BREAD DOUGH: Whisk the eggs in a bowl until they are frothy, then whisk in the salt.
Heat the milk to 110° in a microwave or on top of the stove and stir in the yeast and sugar.
Combine the eggs and the milk mixture in the bowl of an electric food mixer equipped with a dough hook. Stir briefly to combine, then with the mixer set on slow, gradually add 3¼ cups of the flour. Increase the speed to medium and process for 10 minutes. The dough should cling to the dough hook and be fairly elastic. If the dough is soft and sticky, add the remaining ¼ cup flour. Reduce the speed to medium slow and continue to process for 5 more minutes, or until the dough is smooth, very elastic, and clinging to the dough hook.
Flour your hands well, then gather the dough into a ball. Place the dough in a heavy mixing bowl (a thick porcelain bowl is best) that has been lightly sprayed with vegetable spray.
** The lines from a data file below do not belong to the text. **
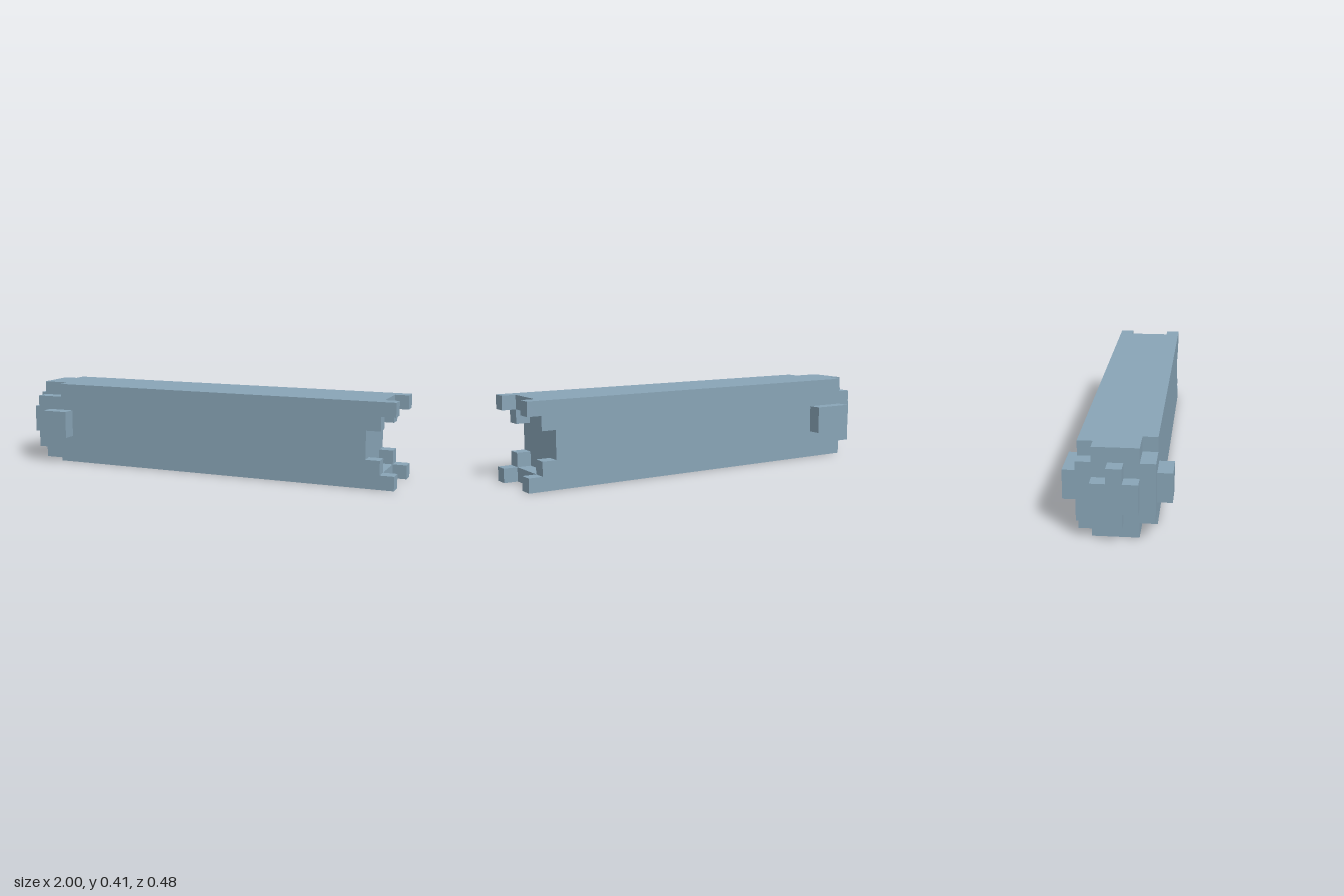
import * as THREE from 'three';

const U = 2 / 29; // one grid block: the beam is 29 blocks long

export function createModel() {
  const model = new THREE.Group();
  model.name = 'blockBeam';
  const steel = new THREE.MeshStandardMaterial({ color: 0x88a4b6 });
  steel.name = 'blue grey';

  const add = (name, geometry) => {
    const mesh = new THREE.Mesh(geometry, steel);
    mesh.name = name;
    model.add(mesh);
  };

  // Side profile in blocks (x from the plug end, y from the ground), extruded from z0 to z1
  const slab = (name, points, z0, z1) => {
    const shape = new THREE.Shape(points.map(([x, y]) => new THREE.Vector2(x * U - 1, y * U)));
    const geometry = new THREE.ExtrudeGeometry(shape, { depth: (z1 - z0) * U, bevelEnabled: false });
    add(name, geometry.translate(0, 0, z0 * U));
  };

  // Box between two block corners
  const block = (name, [x0, y0, z0], [x1, y1, z1]) => {
    const geometry = new THREE.BoxGeometry((x1 - x0) * U, (y1 - y0) * U, (z1 - z0) * U);
    add(name, geometry.translate((x0 + x1) * U / 2 - 1, (y0 + y1) * U / 2, (z0 + z1) * U / 2));
  };

  // Core with a recessed socket at the +x end
  slab('core', [[1, 0], [28, 0], [28, 1], [27, 1], [27, 5], [28, 5], [28, 6], [1, 6]], -1.5, 1.5);

  // Side walls: stepped notch at the socket end, cut corners at the plug end
  const wall = (cut) => [
    [cut, 0], [29, 0], [29, 1], [28, 1], [28, 2], [27, 2], [27, 4], [28, 4], [28, 5], [29, 5], [29, 6],
    [cut, 6], [cut, 5], [1, 5], [1, 1], [cut, 1],
  ];
  slab('frontWall', wall(3), 1.5, 2.5);
  slab('backWall', wall(2), -2.5, -1.5);

  // Cross-shaped plug at the -x end
  block('plugColumn', [0, 1, -0.5], [1, 5, 0.5]);
  block('plugFrontArm', [0, 2, 0.5], [1, 4, 1.5]);
  block('plugBackArm', [0, 2, -1.5], [1, 4, -0.5]);

  // Side pegs, the back one longer
  block('frontPeg', [2, 2, 2.5], [4, 4, 3.5]);
  block('backPeg', [2, 2, -3.5], [5, 4, -2.5]);

  return model;
}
Very lightly spray the top of the dough, then put the dough in a warm, draft-free place. (We use the top of our stove, with the oven set at 300°. Or, if you have a gas oven with a pilot light, and you're not using the oven for anything else, put the dough in the unlighted oven, for the pilot light alone generates just enough warmth to encourage rising, and with the door closed, the oven is completely draft-free.) Cover the bowl with a kitchen towel and let the dough rise until doubled in volume, about 1 hour.
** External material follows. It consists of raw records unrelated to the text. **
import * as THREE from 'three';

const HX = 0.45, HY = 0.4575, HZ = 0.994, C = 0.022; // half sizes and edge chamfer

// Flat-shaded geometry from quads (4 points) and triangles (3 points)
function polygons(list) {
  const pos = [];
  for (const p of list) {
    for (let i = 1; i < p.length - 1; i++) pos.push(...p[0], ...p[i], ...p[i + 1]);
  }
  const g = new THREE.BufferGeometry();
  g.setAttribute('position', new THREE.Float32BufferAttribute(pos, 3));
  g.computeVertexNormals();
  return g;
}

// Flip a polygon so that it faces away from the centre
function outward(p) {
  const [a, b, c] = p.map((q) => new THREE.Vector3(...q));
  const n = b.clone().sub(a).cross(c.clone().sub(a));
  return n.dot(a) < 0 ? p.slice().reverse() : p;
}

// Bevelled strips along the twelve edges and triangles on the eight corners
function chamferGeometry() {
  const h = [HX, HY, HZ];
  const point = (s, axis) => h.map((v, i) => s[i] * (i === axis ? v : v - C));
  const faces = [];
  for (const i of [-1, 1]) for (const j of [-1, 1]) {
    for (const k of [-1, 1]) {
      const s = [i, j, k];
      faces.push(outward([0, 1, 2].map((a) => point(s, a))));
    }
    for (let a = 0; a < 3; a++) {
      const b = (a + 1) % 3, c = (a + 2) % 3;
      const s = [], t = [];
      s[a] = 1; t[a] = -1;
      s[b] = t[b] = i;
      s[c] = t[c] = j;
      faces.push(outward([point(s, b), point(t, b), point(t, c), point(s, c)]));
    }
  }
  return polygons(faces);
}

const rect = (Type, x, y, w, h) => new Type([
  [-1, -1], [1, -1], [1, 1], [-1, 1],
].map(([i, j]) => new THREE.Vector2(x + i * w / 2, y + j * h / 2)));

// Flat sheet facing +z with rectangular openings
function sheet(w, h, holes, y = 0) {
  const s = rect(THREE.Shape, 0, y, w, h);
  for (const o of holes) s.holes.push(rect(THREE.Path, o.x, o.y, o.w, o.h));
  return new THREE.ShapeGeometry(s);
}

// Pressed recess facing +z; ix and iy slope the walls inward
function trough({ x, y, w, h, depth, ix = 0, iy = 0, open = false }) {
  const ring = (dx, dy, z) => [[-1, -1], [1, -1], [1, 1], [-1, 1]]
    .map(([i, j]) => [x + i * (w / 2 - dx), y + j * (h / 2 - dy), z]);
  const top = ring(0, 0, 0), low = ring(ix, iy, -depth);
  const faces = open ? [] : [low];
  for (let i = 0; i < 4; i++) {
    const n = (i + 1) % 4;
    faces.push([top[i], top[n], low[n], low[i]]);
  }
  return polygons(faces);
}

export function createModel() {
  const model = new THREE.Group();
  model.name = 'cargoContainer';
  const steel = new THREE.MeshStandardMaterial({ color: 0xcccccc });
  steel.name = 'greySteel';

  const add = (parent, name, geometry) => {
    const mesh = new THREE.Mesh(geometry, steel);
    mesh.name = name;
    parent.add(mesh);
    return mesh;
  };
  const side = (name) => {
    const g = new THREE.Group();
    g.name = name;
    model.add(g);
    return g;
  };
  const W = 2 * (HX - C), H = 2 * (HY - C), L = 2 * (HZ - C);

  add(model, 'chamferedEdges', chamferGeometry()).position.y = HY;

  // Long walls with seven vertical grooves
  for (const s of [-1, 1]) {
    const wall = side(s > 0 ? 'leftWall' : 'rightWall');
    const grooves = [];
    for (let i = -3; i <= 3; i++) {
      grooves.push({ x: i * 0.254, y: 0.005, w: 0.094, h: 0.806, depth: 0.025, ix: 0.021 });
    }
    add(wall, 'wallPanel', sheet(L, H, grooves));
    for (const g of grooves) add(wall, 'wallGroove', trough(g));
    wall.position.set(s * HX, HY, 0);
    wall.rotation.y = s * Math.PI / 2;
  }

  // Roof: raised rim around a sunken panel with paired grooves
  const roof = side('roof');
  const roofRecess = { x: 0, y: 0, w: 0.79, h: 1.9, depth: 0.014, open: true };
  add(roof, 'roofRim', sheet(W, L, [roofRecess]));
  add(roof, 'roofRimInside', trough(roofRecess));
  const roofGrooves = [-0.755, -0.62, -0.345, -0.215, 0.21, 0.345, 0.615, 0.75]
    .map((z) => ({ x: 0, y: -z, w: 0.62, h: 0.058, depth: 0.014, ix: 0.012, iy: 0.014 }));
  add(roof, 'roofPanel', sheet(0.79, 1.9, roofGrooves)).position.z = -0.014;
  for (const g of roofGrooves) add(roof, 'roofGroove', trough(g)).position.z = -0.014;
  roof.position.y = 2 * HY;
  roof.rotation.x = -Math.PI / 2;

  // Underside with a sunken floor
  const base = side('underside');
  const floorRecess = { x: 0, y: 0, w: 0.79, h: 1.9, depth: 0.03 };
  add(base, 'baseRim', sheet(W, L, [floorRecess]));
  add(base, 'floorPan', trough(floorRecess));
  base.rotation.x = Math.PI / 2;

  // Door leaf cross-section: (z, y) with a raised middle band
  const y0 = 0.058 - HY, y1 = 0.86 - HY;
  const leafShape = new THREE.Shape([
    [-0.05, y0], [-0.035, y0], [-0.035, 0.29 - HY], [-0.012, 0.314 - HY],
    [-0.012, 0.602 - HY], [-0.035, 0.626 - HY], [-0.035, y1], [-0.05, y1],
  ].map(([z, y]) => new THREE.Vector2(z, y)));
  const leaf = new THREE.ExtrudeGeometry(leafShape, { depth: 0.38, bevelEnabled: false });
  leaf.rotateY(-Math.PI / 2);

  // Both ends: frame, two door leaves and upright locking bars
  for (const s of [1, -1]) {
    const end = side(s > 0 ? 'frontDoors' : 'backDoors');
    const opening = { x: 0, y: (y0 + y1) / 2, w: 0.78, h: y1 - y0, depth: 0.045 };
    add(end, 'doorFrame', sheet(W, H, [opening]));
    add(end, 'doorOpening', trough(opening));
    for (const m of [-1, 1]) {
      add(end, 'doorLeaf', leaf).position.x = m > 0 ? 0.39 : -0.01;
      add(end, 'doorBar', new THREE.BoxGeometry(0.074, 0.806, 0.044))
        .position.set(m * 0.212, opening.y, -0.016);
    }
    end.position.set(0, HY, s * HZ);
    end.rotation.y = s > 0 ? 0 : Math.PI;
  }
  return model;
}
When the dough has risen, push the top of the dough down very gently—it will collapse easily. Turn the dough onto a floured surface. With your hands, rolling pin, and working surface well floured, separate the dough into 12 to 16 balls each about the size of a golf ball (the amount of dough produced by the recipe will vary depending upon the hardness of the wheat in the flour and the size of the eggs, among other factors) and roll them out to circles about 5 to 6 inches in diameter. Place the rounds on a sheet pan or cookie pan, layers separated by foil, plastic wrap or waxed paper, and refrigerate them (to stop the rising) until ready to use.
EGG WASH: Combine the beaten egg with the milk.
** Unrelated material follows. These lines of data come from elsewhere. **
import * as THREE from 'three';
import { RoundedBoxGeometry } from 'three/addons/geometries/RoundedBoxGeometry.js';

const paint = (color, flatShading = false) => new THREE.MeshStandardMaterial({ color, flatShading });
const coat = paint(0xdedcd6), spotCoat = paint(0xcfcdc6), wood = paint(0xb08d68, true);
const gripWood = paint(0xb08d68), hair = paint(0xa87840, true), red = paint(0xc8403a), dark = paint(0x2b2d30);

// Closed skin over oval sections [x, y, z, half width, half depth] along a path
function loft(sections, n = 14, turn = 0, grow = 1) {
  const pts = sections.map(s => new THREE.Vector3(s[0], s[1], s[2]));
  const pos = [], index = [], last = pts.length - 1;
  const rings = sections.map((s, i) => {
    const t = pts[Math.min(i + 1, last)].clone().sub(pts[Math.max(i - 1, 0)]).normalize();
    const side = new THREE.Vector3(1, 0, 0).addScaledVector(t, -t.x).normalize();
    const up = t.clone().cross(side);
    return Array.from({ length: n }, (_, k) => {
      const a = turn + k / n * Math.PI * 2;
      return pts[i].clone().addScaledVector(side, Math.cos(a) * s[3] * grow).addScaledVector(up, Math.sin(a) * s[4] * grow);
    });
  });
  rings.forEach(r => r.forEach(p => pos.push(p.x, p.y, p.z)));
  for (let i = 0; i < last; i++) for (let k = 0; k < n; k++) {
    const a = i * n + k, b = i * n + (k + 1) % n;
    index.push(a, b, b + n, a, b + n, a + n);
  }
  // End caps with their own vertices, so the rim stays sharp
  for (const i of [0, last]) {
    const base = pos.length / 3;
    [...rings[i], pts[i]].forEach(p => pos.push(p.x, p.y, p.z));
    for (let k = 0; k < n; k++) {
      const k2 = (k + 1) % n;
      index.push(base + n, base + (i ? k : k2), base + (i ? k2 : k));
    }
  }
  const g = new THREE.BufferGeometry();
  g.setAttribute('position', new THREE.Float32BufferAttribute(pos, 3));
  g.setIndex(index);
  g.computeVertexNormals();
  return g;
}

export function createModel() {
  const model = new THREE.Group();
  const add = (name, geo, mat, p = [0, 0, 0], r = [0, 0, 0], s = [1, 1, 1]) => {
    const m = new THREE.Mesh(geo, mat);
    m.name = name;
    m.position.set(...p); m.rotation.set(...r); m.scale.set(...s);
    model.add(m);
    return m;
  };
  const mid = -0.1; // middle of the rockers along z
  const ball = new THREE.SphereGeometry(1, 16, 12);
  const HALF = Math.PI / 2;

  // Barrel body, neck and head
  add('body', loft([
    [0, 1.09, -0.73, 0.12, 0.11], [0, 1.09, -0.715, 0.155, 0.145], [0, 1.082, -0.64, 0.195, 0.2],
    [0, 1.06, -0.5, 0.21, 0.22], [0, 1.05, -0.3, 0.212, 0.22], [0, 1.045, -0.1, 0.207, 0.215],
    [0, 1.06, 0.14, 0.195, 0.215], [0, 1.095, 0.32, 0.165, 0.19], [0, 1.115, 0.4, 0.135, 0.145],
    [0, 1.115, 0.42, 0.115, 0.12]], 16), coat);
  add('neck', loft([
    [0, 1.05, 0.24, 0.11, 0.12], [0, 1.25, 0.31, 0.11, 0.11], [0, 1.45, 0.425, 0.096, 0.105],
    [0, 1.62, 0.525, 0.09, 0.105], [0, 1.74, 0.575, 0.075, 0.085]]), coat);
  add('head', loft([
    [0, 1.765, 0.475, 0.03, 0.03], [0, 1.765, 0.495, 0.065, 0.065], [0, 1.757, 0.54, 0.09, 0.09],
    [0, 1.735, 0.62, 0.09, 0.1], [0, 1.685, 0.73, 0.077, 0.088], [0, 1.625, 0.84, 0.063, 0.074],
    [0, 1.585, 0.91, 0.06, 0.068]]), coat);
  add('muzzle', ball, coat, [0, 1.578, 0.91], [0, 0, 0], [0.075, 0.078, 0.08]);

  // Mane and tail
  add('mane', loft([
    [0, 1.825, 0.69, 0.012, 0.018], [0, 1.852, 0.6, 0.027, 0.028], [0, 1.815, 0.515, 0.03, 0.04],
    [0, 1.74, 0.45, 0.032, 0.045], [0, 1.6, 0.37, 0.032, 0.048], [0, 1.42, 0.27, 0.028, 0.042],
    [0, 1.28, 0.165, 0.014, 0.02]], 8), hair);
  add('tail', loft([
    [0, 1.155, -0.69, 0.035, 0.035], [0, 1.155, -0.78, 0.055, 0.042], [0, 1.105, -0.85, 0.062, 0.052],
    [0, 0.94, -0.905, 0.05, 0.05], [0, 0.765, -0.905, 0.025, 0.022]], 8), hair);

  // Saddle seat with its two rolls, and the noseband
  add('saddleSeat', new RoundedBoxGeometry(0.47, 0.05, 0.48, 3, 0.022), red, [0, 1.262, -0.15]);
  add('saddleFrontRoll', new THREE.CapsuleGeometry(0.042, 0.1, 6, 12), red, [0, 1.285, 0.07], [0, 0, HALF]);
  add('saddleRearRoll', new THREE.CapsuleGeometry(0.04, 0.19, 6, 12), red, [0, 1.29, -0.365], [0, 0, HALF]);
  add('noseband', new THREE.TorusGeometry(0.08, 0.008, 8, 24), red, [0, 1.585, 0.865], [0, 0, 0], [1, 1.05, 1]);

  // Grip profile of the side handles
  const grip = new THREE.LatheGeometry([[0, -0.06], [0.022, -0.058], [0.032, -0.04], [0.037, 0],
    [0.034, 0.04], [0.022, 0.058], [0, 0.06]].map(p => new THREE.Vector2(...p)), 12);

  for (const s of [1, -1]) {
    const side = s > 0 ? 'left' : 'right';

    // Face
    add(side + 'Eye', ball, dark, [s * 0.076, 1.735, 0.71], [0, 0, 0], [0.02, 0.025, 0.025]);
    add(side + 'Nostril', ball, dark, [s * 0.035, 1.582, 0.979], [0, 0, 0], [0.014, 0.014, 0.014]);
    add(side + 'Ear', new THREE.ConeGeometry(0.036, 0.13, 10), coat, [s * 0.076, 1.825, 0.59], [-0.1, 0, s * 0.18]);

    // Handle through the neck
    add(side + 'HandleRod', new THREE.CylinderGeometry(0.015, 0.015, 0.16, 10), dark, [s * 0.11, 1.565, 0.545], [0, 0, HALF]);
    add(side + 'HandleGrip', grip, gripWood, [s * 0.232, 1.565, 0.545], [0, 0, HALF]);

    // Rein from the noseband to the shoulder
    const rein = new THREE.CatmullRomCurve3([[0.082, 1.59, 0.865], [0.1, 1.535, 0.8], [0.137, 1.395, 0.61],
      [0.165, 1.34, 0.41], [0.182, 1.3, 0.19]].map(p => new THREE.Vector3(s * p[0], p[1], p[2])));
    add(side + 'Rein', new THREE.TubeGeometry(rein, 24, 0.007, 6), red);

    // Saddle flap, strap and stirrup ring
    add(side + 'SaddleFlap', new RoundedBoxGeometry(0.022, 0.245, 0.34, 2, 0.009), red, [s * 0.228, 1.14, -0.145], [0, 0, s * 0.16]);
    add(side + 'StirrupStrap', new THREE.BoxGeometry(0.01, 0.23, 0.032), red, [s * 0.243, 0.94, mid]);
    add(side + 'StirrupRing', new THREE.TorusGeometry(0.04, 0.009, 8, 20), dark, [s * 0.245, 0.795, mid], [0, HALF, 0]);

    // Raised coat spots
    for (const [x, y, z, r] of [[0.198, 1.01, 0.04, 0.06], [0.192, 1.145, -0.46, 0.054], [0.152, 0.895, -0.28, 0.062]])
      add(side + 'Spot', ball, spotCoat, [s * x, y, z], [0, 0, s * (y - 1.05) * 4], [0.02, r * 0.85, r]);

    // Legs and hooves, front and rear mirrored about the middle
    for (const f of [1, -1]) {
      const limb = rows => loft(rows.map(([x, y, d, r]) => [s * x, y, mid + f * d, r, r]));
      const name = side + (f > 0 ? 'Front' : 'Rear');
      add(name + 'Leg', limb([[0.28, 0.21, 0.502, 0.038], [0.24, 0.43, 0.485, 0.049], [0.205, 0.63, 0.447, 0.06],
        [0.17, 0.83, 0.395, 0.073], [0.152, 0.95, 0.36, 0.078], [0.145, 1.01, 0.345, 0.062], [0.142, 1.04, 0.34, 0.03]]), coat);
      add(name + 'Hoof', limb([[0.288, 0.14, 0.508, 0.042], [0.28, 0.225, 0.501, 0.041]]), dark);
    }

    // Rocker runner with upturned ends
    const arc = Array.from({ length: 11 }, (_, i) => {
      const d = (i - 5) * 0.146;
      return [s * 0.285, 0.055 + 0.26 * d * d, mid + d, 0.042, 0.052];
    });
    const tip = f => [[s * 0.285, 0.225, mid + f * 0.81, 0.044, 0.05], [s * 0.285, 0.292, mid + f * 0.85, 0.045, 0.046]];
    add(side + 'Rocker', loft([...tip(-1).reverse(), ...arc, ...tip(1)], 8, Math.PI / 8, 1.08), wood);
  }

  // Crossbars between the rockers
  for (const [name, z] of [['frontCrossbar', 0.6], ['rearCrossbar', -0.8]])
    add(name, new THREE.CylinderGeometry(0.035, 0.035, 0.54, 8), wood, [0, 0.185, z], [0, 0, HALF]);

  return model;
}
FILLING: Roast the onions and bell peppers to give them a wonderful, unique flavor. The technique isn't difficult and is very impressive if your company is watching you cook (practice first!). If you have a gas range, simply place the vegetables right on the burner, in the flame, and roast, turning with tongs, until the outer skin is charred all around. If your stove is electric, you can roast in a preheated 500° oven. Plunge the roasted vegetables into ice water to stop the cooking, then rub off the black, charred skin under running water. It should slip right off, but if there are stubborn spots, just remove them with a sharp knife.
Combine the roasted onions and bell peppers in a bowl.
ASSEMBLY: Brush one side of each dough round with the egg wash. Divide the onions, bell peppers and ham among half of the dough rounds with the egg-washed side up, and top with the remaining dough rounds, egg-washed side down. Seal the edges all the way around, coat the outer surfaces with the melted butter, and fry, turning frequently, on a griddle or in a skillet over medium heat (about 250°) until golden brown. Keep the first bread pockets warm while you fry the others, so you can serve everyone at the same time.
Copyright© 1995 by Paul Prudhomme